WHAT YOU NEED TO DO
Please give back only the lines below from the one containing "bullet = [(0.100, -0.355), (0.091, -0.71), (0, -1.0)]" to the one containing "bullet, x, z, turn)", each repeated word for word, both ends included.
---*---
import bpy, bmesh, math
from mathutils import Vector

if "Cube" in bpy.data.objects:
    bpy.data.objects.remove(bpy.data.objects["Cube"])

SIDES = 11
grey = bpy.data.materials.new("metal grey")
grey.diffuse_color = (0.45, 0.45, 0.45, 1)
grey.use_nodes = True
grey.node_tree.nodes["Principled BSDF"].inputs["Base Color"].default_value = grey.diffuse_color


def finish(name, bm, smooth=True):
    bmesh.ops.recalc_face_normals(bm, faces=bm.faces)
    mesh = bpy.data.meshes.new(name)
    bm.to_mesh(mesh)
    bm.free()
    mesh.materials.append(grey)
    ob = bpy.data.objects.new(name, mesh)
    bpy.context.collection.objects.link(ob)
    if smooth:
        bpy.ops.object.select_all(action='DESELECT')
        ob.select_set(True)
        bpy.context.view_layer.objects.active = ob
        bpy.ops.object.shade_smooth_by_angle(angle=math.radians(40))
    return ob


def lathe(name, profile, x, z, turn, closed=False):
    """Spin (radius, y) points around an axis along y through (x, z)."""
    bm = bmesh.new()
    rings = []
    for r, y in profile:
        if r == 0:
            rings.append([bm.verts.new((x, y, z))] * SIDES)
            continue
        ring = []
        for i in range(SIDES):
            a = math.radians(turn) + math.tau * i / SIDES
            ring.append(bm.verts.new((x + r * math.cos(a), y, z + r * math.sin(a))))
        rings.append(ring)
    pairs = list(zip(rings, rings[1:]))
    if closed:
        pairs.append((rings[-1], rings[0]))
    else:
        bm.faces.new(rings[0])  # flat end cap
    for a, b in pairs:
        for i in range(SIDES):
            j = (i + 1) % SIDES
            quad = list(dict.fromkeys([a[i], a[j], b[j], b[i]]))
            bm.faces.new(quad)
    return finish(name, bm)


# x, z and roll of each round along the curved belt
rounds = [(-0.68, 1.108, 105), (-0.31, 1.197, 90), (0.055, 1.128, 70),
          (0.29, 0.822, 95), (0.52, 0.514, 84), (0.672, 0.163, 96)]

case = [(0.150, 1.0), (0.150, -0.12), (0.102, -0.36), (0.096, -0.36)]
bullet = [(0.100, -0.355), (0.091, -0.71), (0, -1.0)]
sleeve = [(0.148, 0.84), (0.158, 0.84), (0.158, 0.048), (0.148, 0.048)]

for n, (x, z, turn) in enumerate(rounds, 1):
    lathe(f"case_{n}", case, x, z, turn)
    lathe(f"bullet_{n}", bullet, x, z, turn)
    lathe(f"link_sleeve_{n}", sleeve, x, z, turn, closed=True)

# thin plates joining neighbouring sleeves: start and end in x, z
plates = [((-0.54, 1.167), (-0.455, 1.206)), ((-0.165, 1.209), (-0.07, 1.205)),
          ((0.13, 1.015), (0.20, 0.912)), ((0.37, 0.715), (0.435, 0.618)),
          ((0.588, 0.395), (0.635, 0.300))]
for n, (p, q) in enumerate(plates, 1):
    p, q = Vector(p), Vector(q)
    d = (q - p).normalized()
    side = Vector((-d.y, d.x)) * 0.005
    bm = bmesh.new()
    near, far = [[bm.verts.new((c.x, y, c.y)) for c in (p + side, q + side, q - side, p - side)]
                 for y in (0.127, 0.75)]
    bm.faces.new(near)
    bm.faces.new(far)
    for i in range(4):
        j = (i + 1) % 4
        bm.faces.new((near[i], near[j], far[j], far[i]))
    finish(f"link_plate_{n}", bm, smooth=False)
---*---
PROBLEM SOLUTION
bullet = [(0.100, -0.355), (0.091, -0.71), (0, -1.0)]
sleeve = [(0.148, 0.84), (0.158, 0.84), (0.158, 0.048), (0.148, 0.048)]

for n, (x, z, turn) in enumerate(rounds, 1):
    lathe(f"case_{n}", case, x, z, turn)
    lathe(f"bullet_{n}", bullet, x, z, turn)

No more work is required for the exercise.